> _HOW TO COMPLETE THIS TASK_
Your answer is the lines below, exactly, from the one that contains "for col, x in" through the one that contains "frame.location = (x, 0, 1 + z)", both included.

__________________________________________________

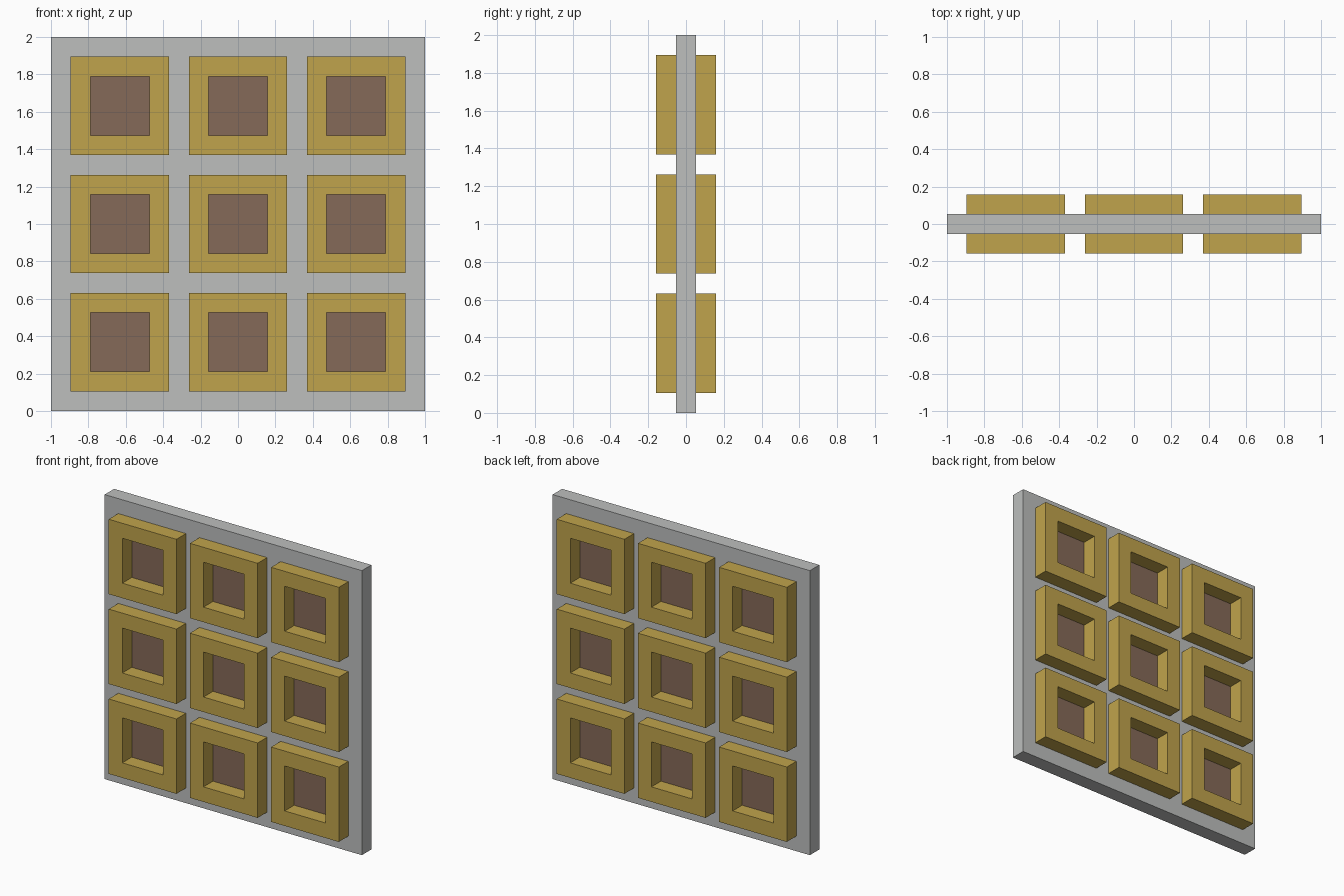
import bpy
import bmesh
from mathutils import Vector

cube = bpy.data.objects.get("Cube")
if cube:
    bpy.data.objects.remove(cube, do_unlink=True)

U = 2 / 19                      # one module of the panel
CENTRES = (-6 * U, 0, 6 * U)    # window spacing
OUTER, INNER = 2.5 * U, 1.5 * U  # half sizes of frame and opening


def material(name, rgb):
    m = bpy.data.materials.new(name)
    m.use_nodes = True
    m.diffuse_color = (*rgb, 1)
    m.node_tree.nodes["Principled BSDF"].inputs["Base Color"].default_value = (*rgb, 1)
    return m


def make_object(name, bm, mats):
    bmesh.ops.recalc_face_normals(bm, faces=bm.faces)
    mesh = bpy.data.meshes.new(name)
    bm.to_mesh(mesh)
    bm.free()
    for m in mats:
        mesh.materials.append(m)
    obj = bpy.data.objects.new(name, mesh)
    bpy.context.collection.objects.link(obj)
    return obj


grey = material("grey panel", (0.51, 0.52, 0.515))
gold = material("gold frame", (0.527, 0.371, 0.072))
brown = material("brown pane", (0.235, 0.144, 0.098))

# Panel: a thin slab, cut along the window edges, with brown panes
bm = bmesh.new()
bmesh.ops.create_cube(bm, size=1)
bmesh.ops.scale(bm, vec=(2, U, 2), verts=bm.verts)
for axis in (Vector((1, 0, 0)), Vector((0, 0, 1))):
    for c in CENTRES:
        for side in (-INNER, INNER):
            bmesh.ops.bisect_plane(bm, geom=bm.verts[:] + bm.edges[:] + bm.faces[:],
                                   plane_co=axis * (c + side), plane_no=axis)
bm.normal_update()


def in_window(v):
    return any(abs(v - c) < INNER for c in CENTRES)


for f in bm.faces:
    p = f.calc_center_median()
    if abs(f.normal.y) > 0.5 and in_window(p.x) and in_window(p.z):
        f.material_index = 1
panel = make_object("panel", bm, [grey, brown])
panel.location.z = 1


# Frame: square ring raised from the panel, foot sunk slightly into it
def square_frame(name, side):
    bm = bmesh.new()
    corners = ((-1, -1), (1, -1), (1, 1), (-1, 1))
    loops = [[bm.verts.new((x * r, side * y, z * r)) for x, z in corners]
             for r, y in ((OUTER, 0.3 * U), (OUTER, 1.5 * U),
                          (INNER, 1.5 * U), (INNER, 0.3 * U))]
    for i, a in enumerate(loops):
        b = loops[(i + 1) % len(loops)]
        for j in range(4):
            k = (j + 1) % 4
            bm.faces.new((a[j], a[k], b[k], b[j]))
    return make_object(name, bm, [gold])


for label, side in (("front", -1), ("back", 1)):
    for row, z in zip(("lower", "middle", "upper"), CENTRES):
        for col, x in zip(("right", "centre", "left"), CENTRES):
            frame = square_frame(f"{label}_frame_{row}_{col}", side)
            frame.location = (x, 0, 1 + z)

__________________________________________________

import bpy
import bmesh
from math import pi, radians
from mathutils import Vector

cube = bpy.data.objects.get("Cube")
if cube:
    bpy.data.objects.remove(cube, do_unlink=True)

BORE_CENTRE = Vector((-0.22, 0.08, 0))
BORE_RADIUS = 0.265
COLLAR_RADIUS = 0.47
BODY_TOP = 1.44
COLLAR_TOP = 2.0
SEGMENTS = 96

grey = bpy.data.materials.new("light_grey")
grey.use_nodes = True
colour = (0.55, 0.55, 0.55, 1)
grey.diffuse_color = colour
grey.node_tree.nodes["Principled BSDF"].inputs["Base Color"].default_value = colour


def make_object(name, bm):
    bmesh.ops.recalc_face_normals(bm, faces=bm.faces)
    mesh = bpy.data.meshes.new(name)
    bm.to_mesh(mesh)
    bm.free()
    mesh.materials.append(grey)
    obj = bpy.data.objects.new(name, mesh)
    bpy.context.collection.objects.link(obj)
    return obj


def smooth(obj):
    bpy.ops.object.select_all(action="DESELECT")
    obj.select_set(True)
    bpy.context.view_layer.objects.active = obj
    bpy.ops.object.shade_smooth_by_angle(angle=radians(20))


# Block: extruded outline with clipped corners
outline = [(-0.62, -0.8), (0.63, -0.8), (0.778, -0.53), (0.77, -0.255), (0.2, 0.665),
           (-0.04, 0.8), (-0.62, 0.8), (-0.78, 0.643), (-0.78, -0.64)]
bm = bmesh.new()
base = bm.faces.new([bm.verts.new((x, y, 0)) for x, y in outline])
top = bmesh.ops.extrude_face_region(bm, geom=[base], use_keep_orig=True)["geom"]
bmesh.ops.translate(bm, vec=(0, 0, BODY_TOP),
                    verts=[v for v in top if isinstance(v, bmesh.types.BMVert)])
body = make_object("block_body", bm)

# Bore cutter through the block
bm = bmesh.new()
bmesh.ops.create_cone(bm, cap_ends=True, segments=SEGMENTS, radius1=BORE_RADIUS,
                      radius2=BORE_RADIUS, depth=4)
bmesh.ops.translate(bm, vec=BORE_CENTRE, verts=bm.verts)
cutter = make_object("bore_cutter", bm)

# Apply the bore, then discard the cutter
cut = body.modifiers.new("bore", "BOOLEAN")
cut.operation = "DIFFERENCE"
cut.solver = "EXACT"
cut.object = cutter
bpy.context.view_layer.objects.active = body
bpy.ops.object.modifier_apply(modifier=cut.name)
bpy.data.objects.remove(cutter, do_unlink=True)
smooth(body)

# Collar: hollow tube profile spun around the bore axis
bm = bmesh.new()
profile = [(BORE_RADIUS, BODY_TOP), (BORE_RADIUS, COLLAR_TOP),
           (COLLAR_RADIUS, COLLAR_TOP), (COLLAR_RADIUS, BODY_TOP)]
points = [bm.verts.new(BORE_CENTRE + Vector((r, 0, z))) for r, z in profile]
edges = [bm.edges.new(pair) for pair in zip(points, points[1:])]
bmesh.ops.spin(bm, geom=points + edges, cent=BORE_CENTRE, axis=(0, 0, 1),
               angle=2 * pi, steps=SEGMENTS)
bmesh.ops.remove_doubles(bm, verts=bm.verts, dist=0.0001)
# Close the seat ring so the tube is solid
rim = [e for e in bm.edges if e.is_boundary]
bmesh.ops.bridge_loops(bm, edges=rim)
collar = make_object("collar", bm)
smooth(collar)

__________________________________________________

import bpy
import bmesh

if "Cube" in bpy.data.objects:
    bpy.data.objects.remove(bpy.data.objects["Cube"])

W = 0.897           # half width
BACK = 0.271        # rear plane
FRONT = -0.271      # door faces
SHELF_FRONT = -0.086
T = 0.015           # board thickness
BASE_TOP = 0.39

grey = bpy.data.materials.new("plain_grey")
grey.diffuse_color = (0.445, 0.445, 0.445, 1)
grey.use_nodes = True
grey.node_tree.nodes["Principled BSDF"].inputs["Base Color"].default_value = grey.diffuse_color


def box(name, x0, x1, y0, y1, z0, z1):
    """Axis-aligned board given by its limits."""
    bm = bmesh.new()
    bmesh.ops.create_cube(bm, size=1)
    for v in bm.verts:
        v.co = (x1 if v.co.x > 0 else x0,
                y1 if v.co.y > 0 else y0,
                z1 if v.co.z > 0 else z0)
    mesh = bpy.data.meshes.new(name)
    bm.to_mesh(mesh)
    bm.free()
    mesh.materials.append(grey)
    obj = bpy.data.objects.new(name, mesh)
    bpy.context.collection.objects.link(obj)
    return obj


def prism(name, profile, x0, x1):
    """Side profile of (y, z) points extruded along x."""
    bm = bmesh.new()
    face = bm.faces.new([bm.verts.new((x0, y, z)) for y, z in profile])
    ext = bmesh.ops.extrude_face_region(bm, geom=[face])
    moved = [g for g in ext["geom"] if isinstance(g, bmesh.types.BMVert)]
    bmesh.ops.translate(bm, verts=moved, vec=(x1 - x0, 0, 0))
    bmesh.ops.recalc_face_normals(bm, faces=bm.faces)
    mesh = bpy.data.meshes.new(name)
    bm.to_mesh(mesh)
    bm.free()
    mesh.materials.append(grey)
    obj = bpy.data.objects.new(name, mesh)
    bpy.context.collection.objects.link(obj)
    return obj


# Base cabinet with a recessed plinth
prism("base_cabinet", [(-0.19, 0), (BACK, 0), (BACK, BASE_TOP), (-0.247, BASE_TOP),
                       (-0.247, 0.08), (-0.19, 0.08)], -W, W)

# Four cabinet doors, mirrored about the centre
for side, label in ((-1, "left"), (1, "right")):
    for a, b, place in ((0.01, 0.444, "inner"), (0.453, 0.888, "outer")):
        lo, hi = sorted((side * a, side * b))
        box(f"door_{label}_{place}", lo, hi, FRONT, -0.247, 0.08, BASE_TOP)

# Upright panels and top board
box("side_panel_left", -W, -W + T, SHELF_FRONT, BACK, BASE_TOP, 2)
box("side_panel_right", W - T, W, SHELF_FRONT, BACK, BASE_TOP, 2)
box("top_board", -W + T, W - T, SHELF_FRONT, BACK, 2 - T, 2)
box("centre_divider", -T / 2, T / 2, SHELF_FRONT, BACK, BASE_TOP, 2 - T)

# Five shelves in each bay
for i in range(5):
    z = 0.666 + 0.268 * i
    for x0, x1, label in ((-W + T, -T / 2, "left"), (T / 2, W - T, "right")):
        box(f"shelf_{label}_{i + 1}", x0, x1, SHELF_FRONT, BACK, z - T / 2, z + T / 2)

__________________________________________________

> _COMPLETED EXERCISE_
        for col, x in zip(("right", "centre", "left"), CENTRES):
            frame = square_frame(f"{label}_frame_{row}_{col}", side)
            frame.location = (x, 0, 1 + z)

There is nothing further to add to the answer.